Eczema at Work
When people think of occupational dermatitis, they tend to think of a skin disease caused by exposure to hazardous chemicals.
However, there are a number of other skin problems that can be caused and exacerbated by work, including atopic eczema. Whether you have a pre-existing skin condition, are vulnerable to eczema or have developed contact dermatitis through your job, find out more about your legal rights at work and the steps to follow if your eczema is caused or worsened by your employment.
Different types of work-related dermatitis
Occupational dermatitis is an umbrella term for all skin problems, including eczema and psoriasis, that have been caused or aggravated by work. These can include:
Irritant contact dermatitis – caused when the skin comes into contact with a substance and damages cells, this condition can be temporary and clear up once exposure has ceased.
However, both chronic irritant contact dermatitis from prolonged exposure and irritant contact dermatitis caused by a single intense exposure tend to be permanent.

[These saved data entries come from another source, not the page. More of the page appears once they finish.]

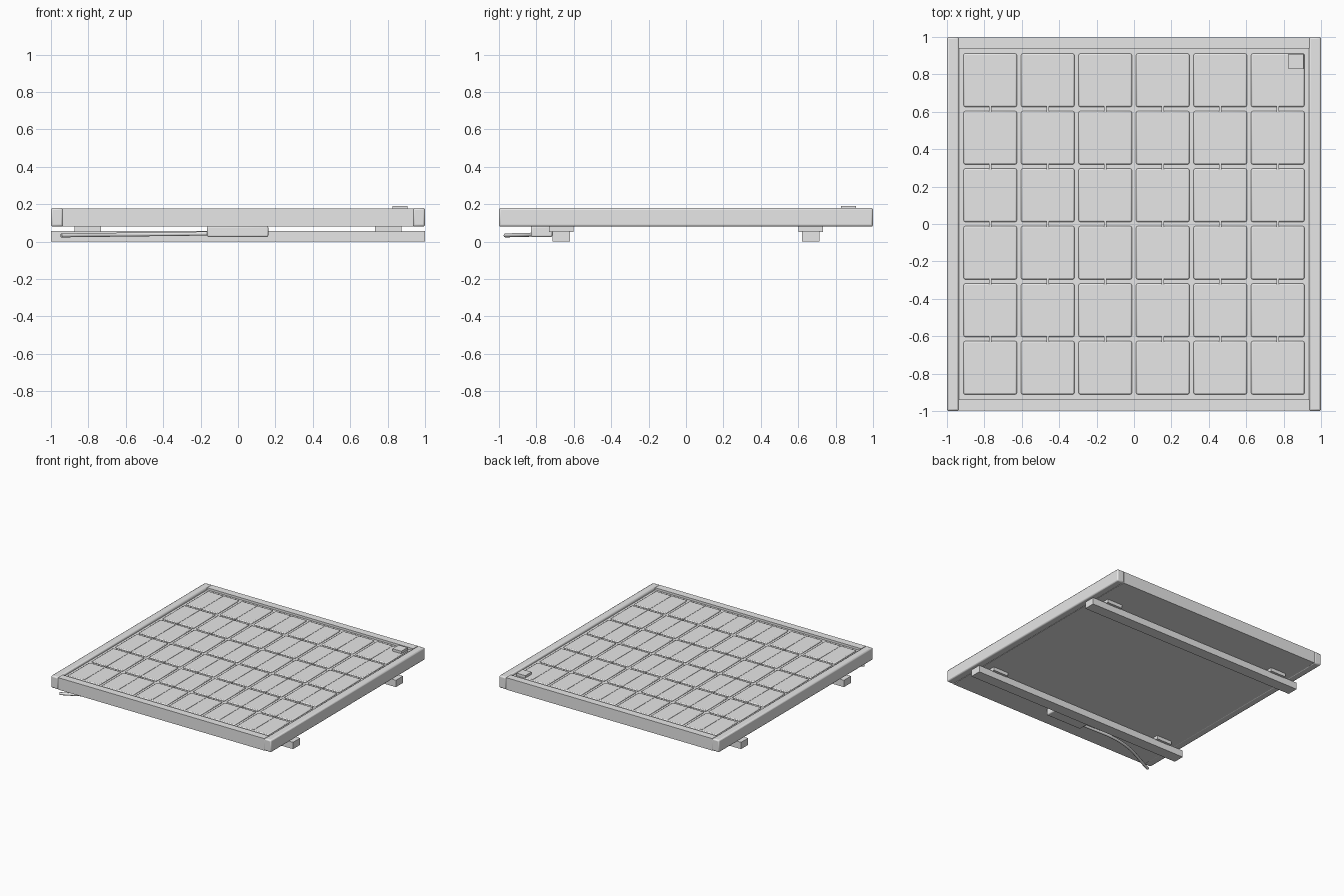
import bpy

# Remove the default cube
cube = bpy.data.objects.get("Cube")
if cube:
    bpy.data.objects.remove(cube, do_unlink=True)

# Single flat grey
grey = bpy.data.materials.new("light_grey")
grey.use_nodes = True
colour = (0.8, 0.8, 0.8, 1)
grey.diffuse_color = colour
grey.node_tree.nodes["Principled BSDF"].inputs["Base Color"].default_value = colour


def box(name, x, y, z, bevel=0, segments=2):
    """Box from (min, max) ranges, with optional rounded edges."""
    ranges = (x, y, z)
    bpy.ops.mesh.primitive_cube_add(size=1, location=[(a + b) / 2 for a, b in ranges])
    ob = bpy.context.object
    ob.name = name
    ob.scale = [b - a for a, b in ranges]
    bpy.ops.object.transform_apply(location=False, rotation=False, scale=True)
    ob.data.materials.append(grey)
    if bevel:
        mod = ob.modifiers.new("rounded_edges", "BEVEL")
        mod.width = bevel
        mod.segments = segments
        bpy.ops.object.shade_smooth_by_angle()
    return ob


def span(centre, size):
    return (centre - size / 2, centre + size / 2)


# Backing panel
box("backing_panel", (-0.94, 0.94), (-0.94, 0.94), (0.08, 0.16))

# Frame rails, beams below and mounting pads
for side, label in ((1, "left"), (-1, "right")):
    box(label + "_frame_rail", span(side * 0.968, 0.064), (-1, 1), (0.08, 0.18), 0.01)
for side, label in ((-1, "front"), (1, "back")):
    box(label + "_frame_rail", (-0.937, 0.937), span(side * 0.967, 0.06), (0.08, 0.178))
    box(label + "_support_beam", (-1, 1), span(side * 0.667, 0.092), (0, 0.056))
    for end, hand in ((1, "left"), (-1, "right")):
        box(f"{label}_{hand}_mounting_pad", span(end * 0.803, 0.14),
            span(side * 0.667, 0.132), (0.052, 0.082))

# Grid of cells with a conductor strip along every column
pitch, count = 0.3075, 6
centres = [(i - (count - 1) / 2) * pitch for i in range(count)]
for col, x in enumerate(centres, 1):
    for row, y in enumerate(centres, 1):
        box(f"cell_{col}_{row}", span(x, 0.284), span(y, 0.284), (0.155, 0.17), 0.007)
    box(f"conductor_strip_{col}", span(x, 0.012), (-0.9, 0.9), (0.158, 0.172))

# Small corner sensor
box("corner_sensor", (0.825, 0.905), (0.828, 0.908), (0.16, 0.19))

# Junction box on the underside
box("junction_box", (-0.165, 0.162), (-0.83, -0.715), (0.024, 0.082), 0.008)

# Output cable curving toward the front corner
curve = bpy.data.curves.new("output_cable", "CURVE")
curve.dimensions = "3D"
curve.bevel_depth = 0.011
curve.bevel_resolution = 3
curve.use_fill_caps = True
spline = curve.splines.new("BEZIER")
path = [(-0.15, -0.79, 0.043), (-0.55, -0.8, 0.038), (-0.945, -0.965, 0.033)]
spline.bezier_points.add(len(path) - 1)
for point, co in zip(spline.bezier_points, path):
    point.co = co
    point.handle_left_type = point.handle_right_type = "AUTO"
curve.materials.append(grey)
cable = bpy.data.objects.new("output_cable", curve)
bpy.context.collection.objects.link(cable)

Allergic contact dermatitis – when a person becomes sensitised to a substance this can lead to permanent allergic dermatitis. Any subsequent, albeit limited, contact can cause a flare-up.
People with atopic eczema are more susceptible to irritant contact dermatitis than allergic contact dermatitis.
Whether you develop one kind of dermatitis or another can depend on the intensity of your exposure to a substance and your susceptibility to the condition. While some people develop dermatitis immediately, it can take a few years for others. Generally, it will manifest within a reasonably short period after the exposure.
Legal rights of employees
An employer is responsible for protecting their employees’ safety at work. They are also required to adhere and remain up to date with Control of Substances Hazardous to Health Regulations (COSHH) in order to improve the general exposure to and management of occupational hazards.
The duties your employer has under COSHH include:
- Assess your exposure to hazardous substances at regular intervals or if any changes occur
- Prevent exposure and, where this is not possible, control exposure
- Maintain health and safety measures and keep them in good working order. Personal Protective Equipment (PPE), such as gloves and overalls, should be tested and examined regularly
- Conduct a Health Surveillance at a minimum of 12-month intervals or even more regularly
- Train employees about the risks and provide adequate safety information
Valuable information for employers vulnerable to eczema
Employers and employees have mutual obligations in the workplace towards each other.
While employers are required to look after the health and safety of their workers, employees are also required to prevent risks to their own health and that of others. Staff members also have a duty to inform employers about any health problems or concerns that they may have at work.
If you suffer from a condition such as eczema, you should let your employer know so they can take positive steps to protect you from certain substances.
What if your employer ignores your occupational dermatitis?
If your employer does not adhere to their legal duty, even if you have told them about your skin problems, which causes or worsens your occupational dermatitis, you may be entitled to claim compensation for their negligence and any impact it has had on your health and finances.
Also, if you are forced to leave your employment, you may even be able to claim for constructive dismissal. This is provided that you have worked for a continuous 12-month period and have employment rights. If you’re unsure of your rights, legal advice should always first be sought in respect of individual cases.
Contact us for a free initial consultation
For free advice or to talk about the problems you’re having at work, call freephone 0800 612 3152 or email firstname.lastname@example.org requesting a call back at a time to suit you.